F "Frank" Daly of Bangor enters a courtroom at the Penobscot Judicial Center in Bangor in this Sept. 30, 2019, file photo. Daly was found guilty of the murder of Israel Lewis, 51, in 2018. Credit: Gabor Degre / BDN

A Bangor man was sentenced Thursday at the Penobscot Judicial Center to 42 years in prison for the January 2018 shooting death of a local man at a Second Street boarding house.

A jury last year found F “Frank” Daly, 32, of Bangor guilty of intentional or knowing murder in the Jan. 7, 2018, death of 51-year-old Israel Lewis.

Superior Court Justice Ann Murray said in imposing the sentence that Daly has shown no remorse for his crime.

Daly maintained his innocence Thursday and quoted passages from the Bible.

“In no way, shape or form would I have done such a thing,” he told Murray.

Daly also said that he hopes the police find the real killer so Lewis’ family “may find peace.”

Daly allegedly shot the victim because Lewis was talking about him behind his back, the affidavit filed in support of a warrant for his arrest said. Witnesses at Daly’s trial testified that Daly and Lewis had met and the two had had “a beef” but thought it had been settled, Assistant Attorney General Lisa Bogue said Thursday.

Murray said she doubted the exact motive for shooting would ever be known.

Bogue recommended a 45-year sentence. Defense attorney Robert Van Horn of Ellsworth urged the judge to send Daly to prison for between 30 and 32 years.

The penalty for murder in Maine is between 25 years and life in prison.

In addition to prison time, Murray ordered Daly to pay $4,650 in restitution to the Maine Victims’ Compensation Fund, which contributed that amount toward Lewis’ funeral expenses.

Van Horn said Thursday outside the courthouse that Daly would appeal his conviction and sentence to the Maine Supreme Judicial Court.

“He will continue fighting to prove his innocence,” the lawyer said.

Daly appeared in person wearing a suit, dress shirt, tie and a mask. Every person in the courtroom was required to wear a mask or a face shield and social distancing measures were enforced by court officers.

Some family members and friends of the victim and the defendant appeared remotely on large flat screens in the courtroom but not without technical glitches that slowed the proceeding. Others appeared and spoke in person.

Daly was the second man to be sentenced for murder since the COVID-19 pandemic brought court cases to a near standstill in Maine. Noah Gaston, 38, of Windham was sentenced June 26 at the Cumberland County Courthouse in Portland for shooting and killing his wife in early 2016 in their home. He claimed he thought she was an intruder.

The sentencing of Daly, who does not have a traditional first name, was delayed in February when he fired his legal team and was appointed a new lawyer. It was continued again indefinitely in March when the court system curtailed operations to limit the spread of the coronavirus.

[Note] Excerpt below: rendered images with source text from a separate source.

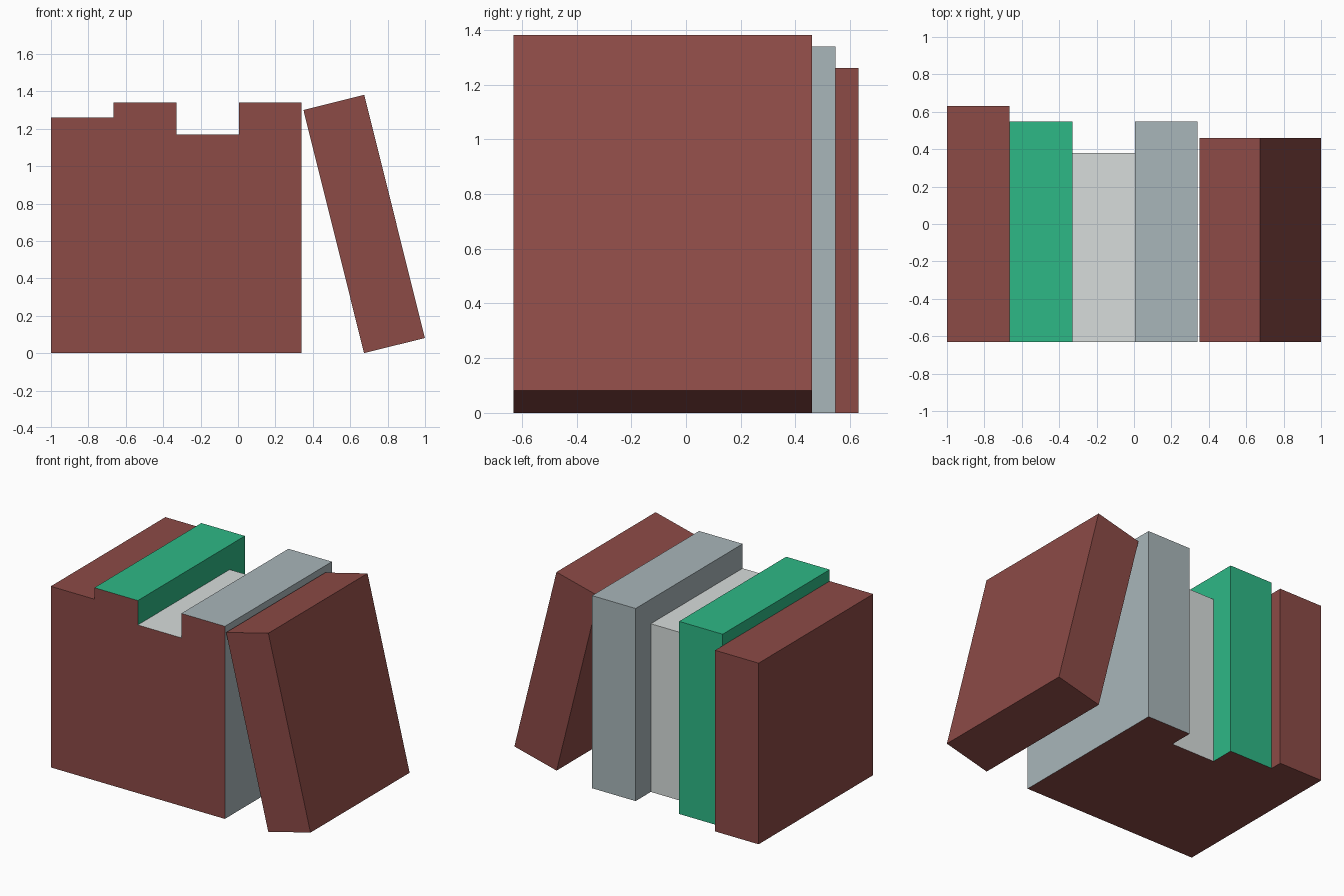
import bpy, bmesh
from math import radians
from mathutils import Matrix

if "Cube" in bpy.data.objects:
    bpy.data.objects.remove(bpy.data.objects["Cube"])


def material(name, rgb):
    mat = bpy.data.materials.new(name)
    mat.diffuse_color = (*rgb, 1)
    mat.use_nodes = True
    mat.node_tree.nodes["Principled BSDF"].inputs["Base Color"].default_value = mat.diffuse_color
    return mat


brown = material("brown_cover", (0.262, 0.069, 0.061))
green = material("green_cover", (0.027, 0.479, 0.238))
pale = material("pale_cover", (0.68, 0.716, 0.708))
blue_grey = material("blue_grey_cover", (0.397, 0.468, 0.491))

FRONT = -0.63
WIDTH = 0.335


def book(name, x, back, height, cover, lean=0):
    """Box with its lower left front corner at x; spine and underside are brown."""
    depth = back - FRONT
    bm = bmesh.new()
    bmesh.ops.create_cube(bm, size=1)
    bmesh.ops.translate(bm, verts=bm.verts, vec=(0.5, 0.5, 0.5))
    bmesh.ops.scale(bm, verts=bm.verts, vec=(WIDTH, depth, height))
    bm.normal_update()
    for face in bm.faces:
        if face.normal.y < -0.5 or face.normal.z < -0.5:
            face.material_index = 1
    # lean about the lower left edge
    bm.transform(Matrix.Rotation(radians(-lean), 4, 'Y'))
    mesh = bpy.data.meshes.new(name)
    bm.to_mesh(mesh)
    bm.free()
    mesh.materials.append(cover)
    mesh.materials.append(brown)
    obj = bpy.data.objects.new(name, mesh)
    obj.location = (x, FRONT, 0)
    bpy.context.collection.objects.link(obj)


# upright row of books
upright = [
    ("brown_book", 0.63, 1.26, brown),
    ("green_book", 0.547, 1.34, green),
    ("pale_book", 0.38, 1.17, pale),
    ("blue_grey_book", 0.547, 1.34, blue_grey),
]
for i, (name, back, height, cover) in enumerate(upright):
    book(name, -1 + i * WIDTH, back, height, cover)

# book leaning against the row
book("leaning_book", 0.674, 0.46, 1.34, brown, lean=14)
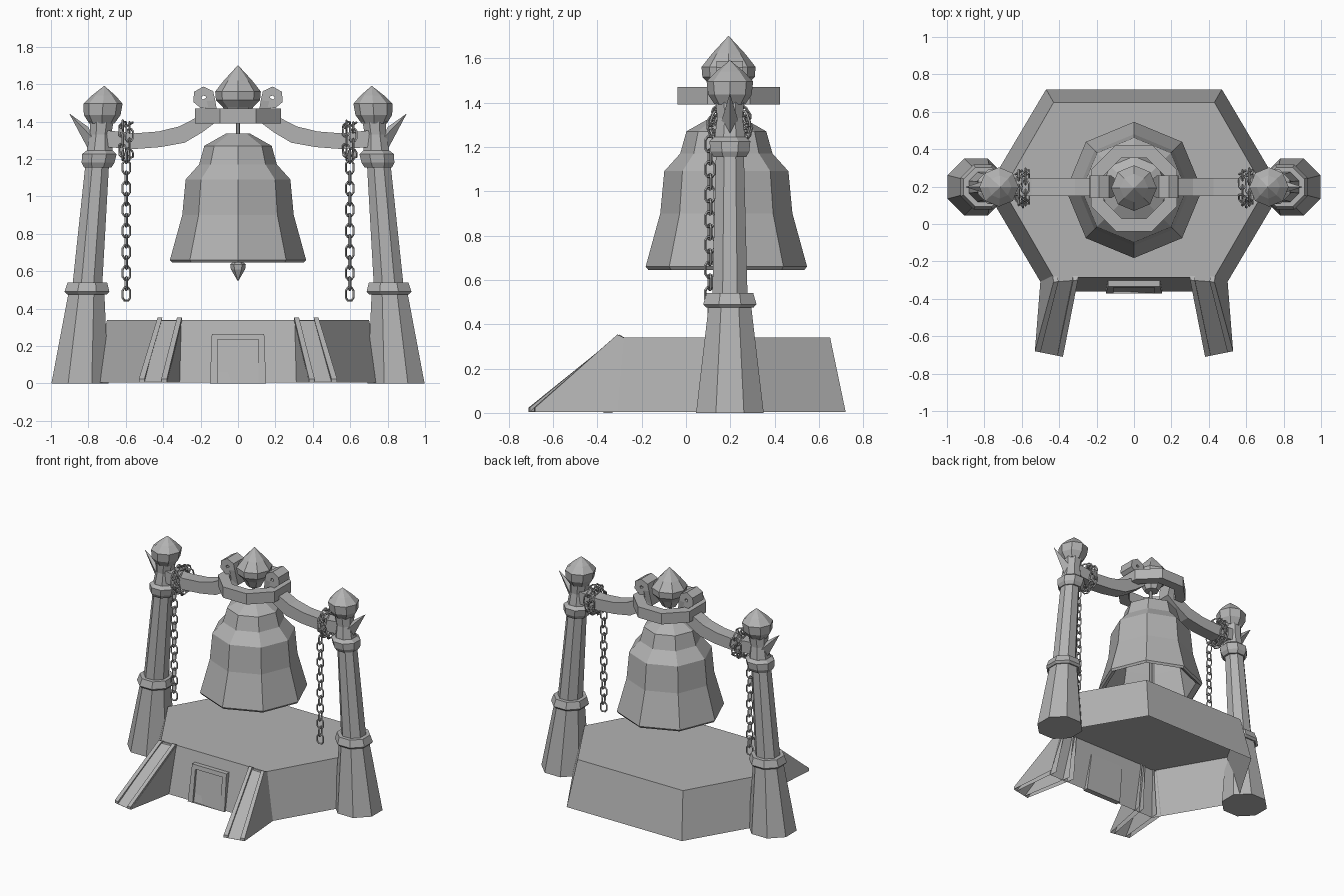
import bpy, bmesh, math
from mathutils import Vector, Matrix

if "Cube" in bpy.data.objects:
    bpy.data.objects.remove(bpy.data.objects["Cube"])

CY = 0.198   # depth of the pillar line
BY = 0.182   # depth of the bell
stone = bpy.data.materials.new("grey_stone")
stone.diffuse_color = (0.45, 0.45, 0.45, 1)
stone.use_nodes = True
stone.node_tree.nodes["Principled BSDF"].inputs["Base Color"].default_value = stone.diffuse_color


def finish(bm, name, open_dirs=()):
    """Make the object; faces pointing along open_dirs are left out."""
    bmesh.ops.recalc_face_normals(bm, faces=bm.faces[:])
    bm.normal_update()
    gone = [f for f in bm.faces if any(f.normal.dot(Vector(d)) > 0.9 for d in open_dirs)]
    bmesh.ops.delete(bm, geom=gone, context='FACES')
    me = bpy.data.meshes.new(name)
    bm.to_mesh(me)
    bm.free()
    me.materials.append(stone)
    ob = bpy.data.objects.new(name, me)
    bpy.context.collection.objects.link(ob)
    return ob


def bridge(bm, rings, loop=False):
    """Skin a list of point rings into a surface."""
    vs = [[bm.verts.new(p) for p in r] for r in rings]
    n = len(vs[0])
    pairs = list(zip(vs, vs[1:])) + ([(vs[-1], vs[0])] if loop else [])
    for a, b in pairs:
        for i in range(n):
            j = (i + 1) % n
            bm.faces.new((a[i], a[j], b[j], b[i]))
    if not loop:
        bm.faces.new(vs[0][::-1])
        bm.faces.new(vs[-1])


def turned(name, prof, n=8, rot=0.0, closed=False, cy=CY):
    """Lathe from (centre x, z, radius) rows."""
    bm = bmesh.new()
    rings = []
    for cx, z, r in prof:
        rings.append([(cx + r * math.cos(rot + math.tau * i / n),
                       cy + r * math.sin(rot + math.tau * i / n), z) for i in range(n)])
    bridge(bm, rings, loop=closed)
    bmesh.ops.remove_doubles(bm, verts=bm.verts[:], dist=0.0005)
    return finish(bm, name)


def hexa(name, low, high, open_dirs=()):
    """Solid between two outlines with the same number of points."""
    bm = bmesh.new()
    bridge(bm, [low, high])
    return finish(bm, name, open_dirs)


def hexagon(hx, sx, y0, y1, z):
    m = (y0 + y1) / 2
    return [(-hx, y0, z), (hx, y0, z), (sx, m, z), (hx, y1, z), (-hx, y1, z), (-sx, m, z)]


# Hexagonal platform, hollow underneath
hexa("platform", hexagon(0.47, 0.79, -0.36, 0.72, 0.005),
     hexagon(0.43, 0.70, -0.285, 0.65, 0.34), [(0, 0, -1)])

# Door in the front of the platform: frame with a recessed panel
bm = bmesh.new()
outer = [(-0.15, -0.372, 0.0), (0.15, -0.372, 0.0), (0.14, -0.335, 0.265), (-0.14, -0.335, 0.265)]
inner = [(-0.11, -0.372, 0.0), (0.11, -0.372, 0.0), (0.11, -0.34, 0.235), (-0.11, -0.34, 0.235)]
back = [(x, y + 0.04, z) for x, y, z in outer]
deep = [(x, y + 0.018, z) for x, y, z in inner]
bridge(bm, [back, outer, inner, deep])
finish(bm, "door")
# Sloping lower corner of the door panel
hexa("door_wedge", [(-0.11, -0.353, 0.0), (0.11, -0.353, 0.0), (0.11, -0.321, 0.235), (-0.11, -0.321, 0.235)],
     [(-0.11, -0.356, 0.0), (0.11, -0.371, 0.0), (0.11, -0.324, 0.235), (-0.11, -0.324, 0.235)])


def ramp_strip(name, s, a, b, lift, open_dirs=()):
    """Sloping wedge between fractions a and b across the buttress width."""
    sides = []
    for t in (a, b):
        hi = Vector((s * (0.30 + 0.13 * t), -0.30 - 0.01 * t, 0.335 + lift))
        lo = Vector((s * (0.38 + 0.15 * t), -0.71 + 0.03 * t, 0.005))
        sides.append([lo, lo + Vector((0, 0, lift + .001)), hi,
                      Vector((hi.x + s * 0.005 * t, -0.27, 0.335)),
                      Vector((s * (.30 + .20 * t), -0.30, 0.005))])
    hexa(name, sides[0], sides[1], open_dirs)


def link_rings(mat, w, h, r):
    """Rounded-rectangle chain link made of a four-sided wire."""
    path = [(w, h * .55), (w * .5, h), (-w * .5, h), (-w, h * .55),
            (-w, -h * .55), (-w * .5, -h), (w * .5, -h), (w, -h * .55)]
    rings = []
    for x, z in path:
        c = Vector((x, 0, z))
        out = Vector((x / w, 0, z / h)).normalized() * r
        side = Vector((0, r, 0))
        rings.append([mat @ (c + d) for d in (out, side, -out, -side)])
    return rings


for s, side in ((-1, "left"), (1, "right")):
    # Hollow buttress with two raised rails
    ramp_strip(side + "_buttress", s, 0, 1, 0.0, [(0, 0, -1), (0, 1, 0)])
    ramp_strip(side + "_inner_rail", s, 0, 0.2, 0.018, [(0, 0, -1), (0, 1, 0)])
    ramp_strip(side + "_outer_rail", s, 0.8, 1, 0.018, [(0, 0, -1), (0, 1, 0)])

    # Leaning pillar: foot, collar, shaft, upper collar, neck
    e = math.pi / 8
    turned(side + "_pillar_foot", [(s * .845, 0, .165), (s * .81, .49, .103)], 8, e)
    turned(side + "_pillar_collar", [(s * .808, .475, .115), (s * .808, .49, .13),
                                     (s * .805, .54, .114)], 8, e)
    turned(side + "_pillar_shaft", [(s * .805, .53, .086), (s * .752, 1.18, .068)], 8, e)
    turned(side + "_upper_collar", [(s * .75, 1.155, .08), (s * .748, 1.18, .095),
                                    (s * .742, 1.225, .1), (s * .74, 1.245, .075)], 8, e)
    turned(side + "_pillar_neck", [(s * .74, 1.24, .075), (s * .735, 1.33, .062),
                                   (s * .728, 1.41, .07)], 8, e)
    # Onion-shaped pillar finial
    turned(side + "_pillar_finial", [(s * .728, 1.39, .068), (s * .726, 1.435, .098),
                                     (s * .722, 1.495, .105), (s * .718, 1.54, .062),
                                     (s * .715, 1.59, .001)], 8)
    # Thorn on the outer side of the neck
    base = [(s * .80, CY, 1.25), (s * .775, CY + .04, 1.31),
            (s * .80, CY, 1.37), (s * .775, CY - .04, 1.31)]
    tip = [(s * .90 + (p[0] - s * .785) * .02, CY + (p[1] - CY) * .02,
            1.44 + (p[2] - 1.3) * .02) for p in base]
    hexa(side + "_thorn", base, tip)

    # Curved arm that rises through the ring and curls into a scroll
    path = [(.73, 1.31), (.55, 1.295), (.42, 1.305), (.30, 1.33), (.21, 1.38), (.14, 1.425)]
    half = [.045, .042, .042, .046, .042, .04]
    for k in range(7):
        a = math.radians(200 - 55 * k)
        q = .042 - .002 * k
        path.append((.185 + q * math.cos(a), 1.525 + q * math.sin(a)))
        half.append(.024)
    bm = bmesh.new()
    rings = []
    for i, (x, z) in enumerate(path):
        p0, p1 = path[max(i - 1, 0)], path[min(i + 1, len(path) - 1)]
        t = Vector((p1[0] - p0[0], p1[1] - p0[1])).normalized()
        nx, nz, h = -t.y, t.x, half[i]
        w = .048 if i < 6 else .06
        rings.append([(s * (x + nx * h * u), CY + w * v, z + nz * h * u)
                      for u, v in ((1, 1), (1, -1), (-1, -1), (-1, 1))])
    bridge(bm, rings)
    finish(bm, side + "_arm")

    # Hanging chain
    bm = bmesh.new()
    for k in range(14):
        turn = Matrix.Rotation(math.radians(15 if k % 2 == 0 else 100), 4, 'Z')
        m = Matrix.Translation((s * .597, .108, .477 + .0565 * k)) @ turn
        bridge(bm, link_rings(m, .021, .034, .0062), loop=True)
    finish(bm, side + "_hanging_chain")

    # Chain wound around the arm
    bm = bmesh.new()
    for dx in (-.018, .018):
        for k in range(10):
            a = math.tau * (k + (dx > 0) * .5) / 10
            m = (Matrix.Translation((s * .598 + dx, CY + .078 * math.cos(a), 1.30 + .085 * math.sin(a)))
                 @ Matrix.Rotation(a, 4, 'X')
                 @ Matrix.Rotation(math.radians(90 if k % 2 else 30), 4, 'Z'))
            bridge(bm, link_rings(m, .021, .034, .0062), loop=True)
    finish(bm, side + "_wound_chain")

# Hollow eight-sided bell: outer wall, lip, then a close inner wall
turned("bell", [(0, 1.335, .065), (0, 1.27, .18), (0, 1.17, .208), (0, 1.09, .28),
                (0, .90, .298), (0, .66, .364), (0, .645, .352), (0, .665, .318),
                (0, .90, .27), (0, 1.08, .252), (0, 1.16, .18), (0, 1.26, .15),
                (0, 1.315, .04)], 8, cy=BY)

# Clapper and hanger
turned("clapper", [(0, 1.31, .012), (0, .66, .012), (0, .635, .042),
                   (0, .61, .038), (0, .548, .002)], 6, cy=BY)
turned("bell_hanger", [(0, 1.32, .012), (0, 1.49, .012)], 6, cy=BY)

# Ring that carries the arms
turned("crown_ring", [(0, 1.39, .25), (0, 1.47, .25), (0, 1.47, .175), (0, 1.39, .175)],
       8, math.pi / 8, closed=True, cy=.192)

# Central finial
turned("crown_finial", [(0, 1.42, .05), (0, 1.475, .08), (0, 1.515, .118), (0, 1.56, .122),
                        (0, 1.62, .075), (0, 1.70, .001)], 8, cy=.192)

The start of Daly’s trial, originally scheduled for June 2019, also was delayed until September after the retirement of a prosecutor.

Lewis was shot twice: once in the chest and once in the head, according to trial testimony. Shell casings from a 9 mm Ruger handgun found at the murder scene matched the weapon found in the ceiling of an apartment that Daly shared with two other people on Ohio Street, the prosecution told jurors.

Daly did not take the stand in his own defense. His attorneys asserted at his trial that the state’s case was solely circumstantial. There were no fingerprints, DNA testing, witnesses or photographs that could verify Daly was at the Second Street boarding house at the time of the murder, they told jurors.

Daly had been held without bail at the Penobscot County Jail since his arrest Jan. 27, 2018.